Lawyers for 400 Rohingya refugees are to urge the International Criminal Court (ICC) to investigate the Myanmar military.
The refugees are arguing that without getting justice for what has happened to them, the crimes will continue and spread to other ethnic groups.
Senior diplomats from the 15-member security council travelled to Bangladesh earlier this month to see first-hand the situation of the 700,000 Rohingya refugees who fled there from Myanmar military abuses.
The UK ambassador Karen Pierce said all members considered the Rohingya issue to be “one of the most significant human rights cases we have ever faced in the last decade”, adding that “something needs to be done”.
Sky cameraman Martin Smith, producer Neville Lazarus and myself witnessed some of the widespread human rights violations when we managed to independently reach Myanmar’s Rakhine State at the end of last year.
Rakhine State is where most of the abuses have taken place.
We found thousands of people trapped on a beach there and left to die – many were severely emaciated.
All told chilling tales of human rights abuses – of being beaten, of being raped, of being hounded out of their homes.
They told us they had been herded there – to a stretch of sand, with their way back into Myanmar blocked by armed soldiers and landmines buried just beyond the beach.
Our footage caused massive alarm in the United Nations and the EU, but despite our first-hand evidence and concerns raised by Human Rights Watch, independent monitors and several other media, the Myanmar authorities have consistently refused to admit wrongdoing.
Myanmar authorities have convicted soldiers in only one case – jailing seven soldiers for 10 years for their role in the massacre of 10 Rohingya in Inn Din village.
Two Reuters journalists who investigated the massacre are still being detained and now face up to 14 years in jail under the Myanmar Official Secrets Act.
In the sprawling camps in Bangladesh, which are now home to the hundreds of thousands of Rohingya who have fled Myanmar, there are claims of rape, beatings, torture and killings amongst the refugees – who blame the Myanmar military for the abuses.
Lawyers representing some of them are anxious those who perpetrated the crimes are held to account.
Human rights lawyer Wayne Jordash told Sky News: “Without accountability, without focus on bringing these perpetrators to book, then these types of crimes will continue and are continuing in Myanmar as we speak.
“I have little doubt that they continue because the Myanmar authorities understand that legal options are narrow and bad state actors will shield them from accountability.”
But the lawyers intend to argue on Wednesday that the ICC should investigate and possibly prosecute authorities in Myanmar for the crime of forcibly deporting the Rohingya population to Bangladesh, using means of mass murder, sexual violence, and ethnic cleansing.
The ICC can’t act unless a state is unwilling or unable to prosecute grave crimes against international law.
But Myanmar is neither a party to the ICC nor has it accepted the court’s jurisdiction, so it’s currently down to the UN Security Council to refer the situation to the court – an unlikely situation when Myanmar’s allies, China and Russia, have already blocked such moves.

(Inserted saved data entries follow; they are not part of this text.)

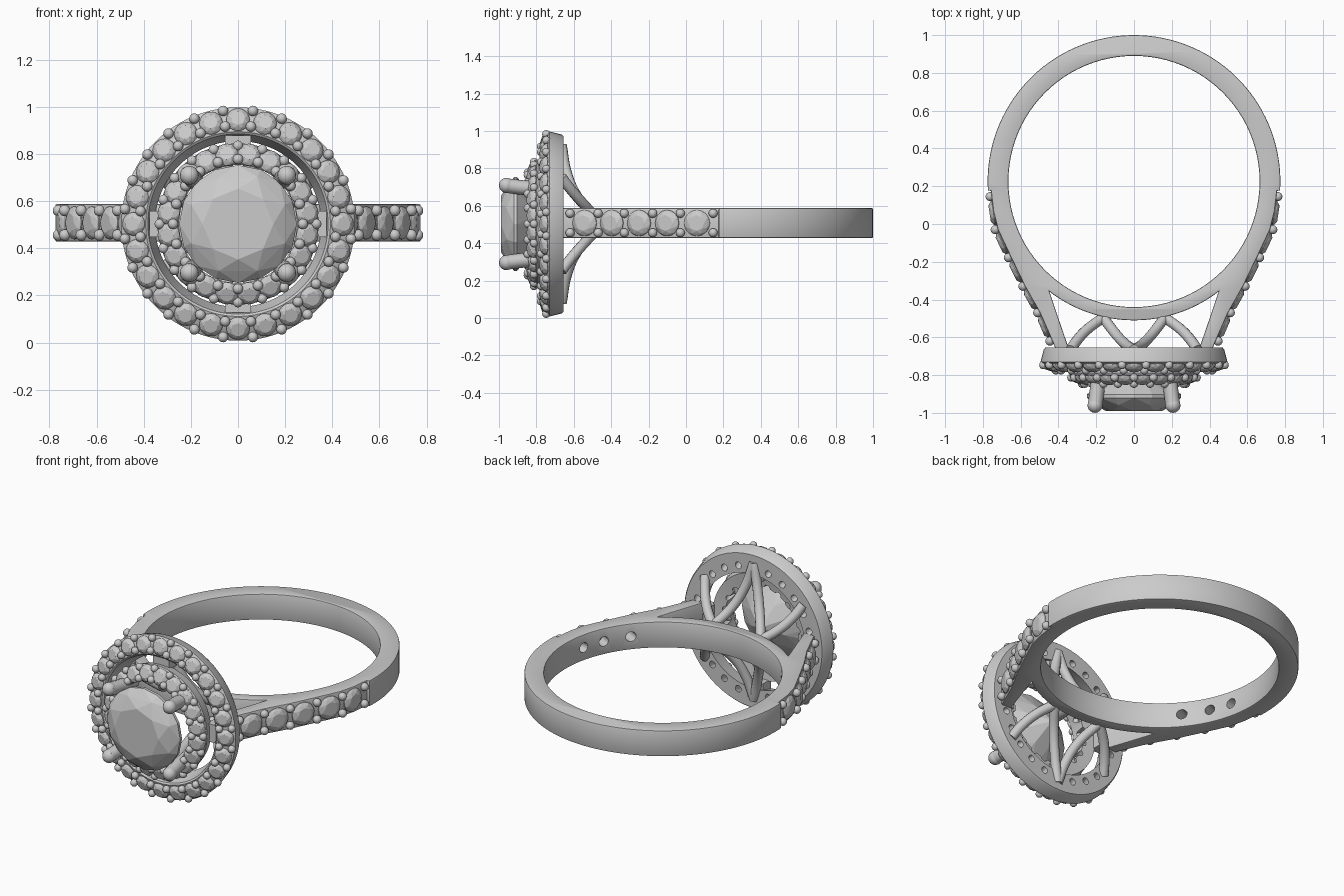
import bpy, bmesh, math
from mathutils import Vector, Matrix

if "Cube" in bpy.data.objects:
    bpy.data.objects.remove(bpy.data.objects["Cube"])

C = 0.503          # height of the ring's mid plane and of the halo axis
BY, BR = 0.225, 0.665   # finger hole centre (y) and radius


def pol(r, y, a):
    return Vector((r * math.sin(a), y, C + r * math.cos(a)))


def finish(name, bm, smooth=True):
    bmesh.ops.recalc_face_normals(bm, faces=bm.faces)
    me = bpy.data.meshes.new(name)
    bm.to_mesh(me)
    bm.free()
    ob = bpy.data.objects.new(name, me)
    bpy.context.collection.objects.link(ob)
    if smooth:
        shade(ob)
    return ob


def select(ob):
    bpy.ops.object.select_all(action='DESELECT')
    ob.select_set(True)
    bpy.context.view_layer.objects.active = ob


def shade(ob):
    select(ob)
    bpy.ops.object.shade_smooth_by_angle(angle=math.radians(35))


def lathe(name, profile, n=96):
    """Closed (r, y) profile revolved about the halo axis."""
    bm = bmesh.new()
    rings = [[bm.verts.new(pol(r, y, 2 * math.pi * i / n)) for r, y in profile] for i in range(n)]
    m = len(profile)
    for i in range(n):
        a, b = rings[i], rings[(i + 1) % n]
        for j in range(m):
            k = (j + 1) % m
            bm.faces.new((a[j], a[k], b[k], b[j]))
    return finish(name, bm)


def add_stone(bm, loc, normal, R, crown, pav, n=8):
    """Brilliant cut: hull of table, crown, girdle and culet rings."""
    M = Matrix.Translation(loc) @ Vector(normal).to_track_quat('Z', 'Y').to_matrix().to_4x4()
    rings = [(0.60 * R, crown, n, 0.0), (0.86 * R, crown * 0.58, n, 0.5),
             (R, 0.02 * R, 2 * n, 0), (R, -0.05 * R, 2 * n, 0),
             (0.5 * R, -pav * 0.58, n, 0.5), (0.03 * R, -pav, n, 0)]
    vs = []
    for r, z, k, off in rings:
        for i in range(k):
            a = 2 * math.pi * (i + off) / k
            vs.append(bm.verts.new(M @ Vector((r * math.cos(a), r * math.sin(a), z))))
    bmesh.ops.convex_hull(bm, input=vs)


def add_bead(bm, loc, r=0.022):
    bmesh.ops.create_uvsphere(bm, u_segments=16, v_segments=10, radius=r, matrix=Matrix.Translation(loc))


def add_drill(bm, loc, normal, r, depth):
    M = Matrix.Translation(loc) @ Vector(normal).to_track_quat('Z', 'Y').to_matrix().to_4x4()
    bmesh.ops.create_cone(bm, cap_ends=True, segments=16, radius1=r, radius2=r, depth=depth, matrix=M)


def cut(ob, bm):
    cutter = finish(ob.name + "_cutter", bm, False)
    cutter.hide_render = True
    mod = ob.modifiers.new("holes", 'BOOLEAN')
    mod.operation, mod.solver, mod.object = 'DIFFERENCE', 'EXACT', cutter
    select(ob)
    bpy.ops.object.modifier_apply(modifier=mod.name)
    bpy.data.objects.remove(cutter)
    shade(ob)


def tubes(name, paths, radius):
    cu = bpy.data.curves.new(name, 'CURVE')
    cu.dimensions, cu.bevel_depth, cu.bevel_resolution = '3D', radius, 4
    cu.use_fill_caps, cu.resolution_u = True, 8
    for pts in paths:
        s = cu.splines.new('BEZIER')
        s.bezier_points.add(len(pts) - 1)
        for bp, p in zip(s.bezier_points, pts):
            bp.co = p
            bp.handle_left_type = bp.handle_right_type = 'AUTO'
    return to_mesh(name, cu)


def to_mesh(name, cu):
    ob = bpy.data.objects.new(name, cu)
    bpy.context.collection.objects.link(ob)
    select(ob)
    bpy.ops.object.convert(target='MESH')
    ob = bpy.context.view_layer.objects.active
    bm = bmesh.new()
    bm.from_mesh(ob.data)
    bmesh.ops.remove_doubles(bm, verts=bm.verts, dist=1e-5)
    bmesh.ops.recalc_face_normals(bm, faces=bm.faces)
    bm.to_mesh(ob.data)
    bm.free()
    shade(ob)
    return ob


# Band with flared shoulders: one outline with the finger hole
arm = [(0.757, 0.175), (0.745, 0.07), (0.72, -0.03), (0.652, -0.175), (0.577, -0.33),
       (0.498, -0.47), (0.432, -0.62), (0.416, -0.66), (0.345, -0.66), (0.40, -0.50)]


def arc(r, a0, a1, n):
    return [(r * math.cos(math.radians(a0 + (a1 - a0) * i / n)),
             BY + r * math.sin(math.radians(a0 + (a1 - a0) * i / n))) for i in range(n + 1)]


outline = (arc(0.775, -3.5, 183.5, 64) + [(-x, y) for x, y in arm]
           + arc(0.735, 232.5, 307.5, 28) + arm[::-1])
cu = bpy.data.curves.new("band", 'CURVE')
cu.dimensions, cu.fill_mode = '2D', 'BOTH'
cu.extrude, cu.bevel_depth, cu.offset, cu.bevel_resolution = 0.073, 0.007, -0.007, 1
for pts in (outline, arc(BR, 0, 360, 96)[:-1]):
    s = cu.splines.new('POLY')
    s.points.add(len(pts) - 1)
    for p, (x, y) in zip(s.points, pts):
        p.co = (x, y, 0, 1)
    s.use_cyclic_u = True
band = to_mesh("band", cu)
band.data.transform(Matrix.Translation((0, 0, C + 0.005)))

# Shoulder stones, beads and drilled seats
bead_xy = [(0.762, 0.145), (0.735, -0.03), (0.665, -0.178), (0.588, -0.33), (0.51, -0.47), (0.445, -0.62)]
stones, beads, drills = bmesh.new(), bmesh.new(), bmesh.new()
for sx in (1, -1):
    for x, y in bead_xy:
        for dz in (-0.052, 0.052):
            add_bead(beads, (sx * x, y, C + 0.005 + dz), 0.024)
    for i in range(5):
        (x0, y0), (x1, y1) = bead_xy[i:i + 2]
        n = Vector((sx * (y0 - y1), x1 - x0, 0)).normalized()
        p = Vector((sx * (x0 + x1) / 2, (y0 + y1) / 2, C + 0.005)) - n * 0.006
        add_stone(stones, p, n, 0.07, 0.022, 0.05)
        if i < 3:
            add_drill(drills, p, n, 0.03, 0.5)
finish("shoulder_stones", stones, False)
finish("shoulder_beads", beads)
cut(band, drills)

# Two halos: drilled metal ring, stones and paired beads
for name, prof, count, (rs, ys), (ro, yo), (ri, yi), tilt, half in (
    ("outer_halo", [(0.352, -0.655), (0.47, -0.655), (0.478, -0.665), (0.495, -0.73), (0.488, -0.737),
                    (0.392, -0.767), (0.382, -0.76)], 24,
     (0.443, -0.757), (0.484, -0.747), (0.417, -0.775), 0.32, 0),
    ("inner_halo", [(0.25, -0.735), (0.325, -0.725), (0.342, -0.79), (0.338, -0.80),
                    (0.258, -0.832), (0.25, -0.825)], 20,
     (0.298, -0.823), (0.332, -0.813), (0.275, -0.846), 0.38, 0.5)):
    ring = lathe(name, prof)
    stones, beads, drills = bmesh.new(), bmesh.new(), bmesh.new()
    for i in range(count):
        a = 2 * math.pi * (i + half) / count
        b = a + math.pi / count
        n = Vector((math.sin(a) * math.sin(tilt), -math.cos(tilt), math.cos(a) * math.sin(tilt)))
        add_stone(stones, pol(rs, ys, a), n, 0.05, 0.02, 0.04)
        add_drill(drills, pol(rs - 0.015, ys, a), n, 0.02, 0.4)
        add_bead(beads, pol(ro, yo, b))
        add_bead(beads, pol(ri, yi, b))
    finish(name + "_stones", stones, False)
    finish(name + "_beads", beads)
    cut(ring, drills)

# Four bridges joining the halos
bm = bmesh.new()
for i in range(4):
    a = i * math.pi / 2
    M = (Matrix.Translation(pol(0.345, -0.71, a)) @ Matrix.Rotation(a, 4, 'Y')
         @ Matrix.Diagonal((0.11, 0.08, 0.06, 1)))
    bmesh.ops.create_cube(bm, size=1, matrix=M)
finish("halo_bridges", bm, False)

# Centre stone and its four claws
bm = bmesh.new()
add_stone(bm, (0, -0.915, C), (0, -1, 0), 0.25, 0.075, 0.2)
finish("centre_stone", bm, False)
bm = bmesh.new()
claws = []
for i in range(4):
    a = math.pi / 4 + i * math.pi / 2
    claws.append([pol(0.262, -0.75, a), pol(0.275, -0.87, a), pol(0.292, -0.968, a)])
    add_bead(bm, pol(0.292, -0.96, a), 0.04)
tubes("claws", claws, 0.039)
finish("claw_tips", bm)

# Curved gallery wires from halo back to band
wire_a = [(0, -0.665, 0.42), (0.04, -0.64, 0.28), (0.09, -0.59, 0.16), (0.16, -0.50, 0.055)]
wire_b = [(0.335, -0.665, 0.25), (0.305, -0.62, 0.19), (0.25, -0.56, 0.12), (0.17, -0.50, 0.055)]
tubes("gallery_wires", [[(sx * x, y, C + sz * z) for x, y, z in w]
                        for w in (wire_a, wire_b) for sx in (1, -1) for sz in (1, -1)], 0.028)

The argument is now being made that because the crimes of the Myanmar military cross the border into Bangladesh, a country that is a member of the Court, Myanmar can be held accountable.
The lawyers arguing the case describe it as “one person standing on one side of a border, and shooting a person across the border – in that case, a crime is committed in both countries”.
If this case is won, its impact will be far-reaching.
Syria is also not party to the ICC, but the seven-year conflict has created a refugee population of nearly 700,000 in Jordan, an ICC member state.
If the precedent is set that transnational crimes committed by a country can be tried in The Hague, the Assad regime and rebel groups may be held responsible for the atrocities of the Syrian civil war in years to come.
Mr Jordash said: “We are going to argue that the crimes of apartheid, the crime of genocide and the crime of persecution are continuing crimes being committed today and ongoing – and the chamber should accept that those crimes are being committed in Bangladesh by the authorities in Myanmar, and that it has jurisdiction to try those crimes.”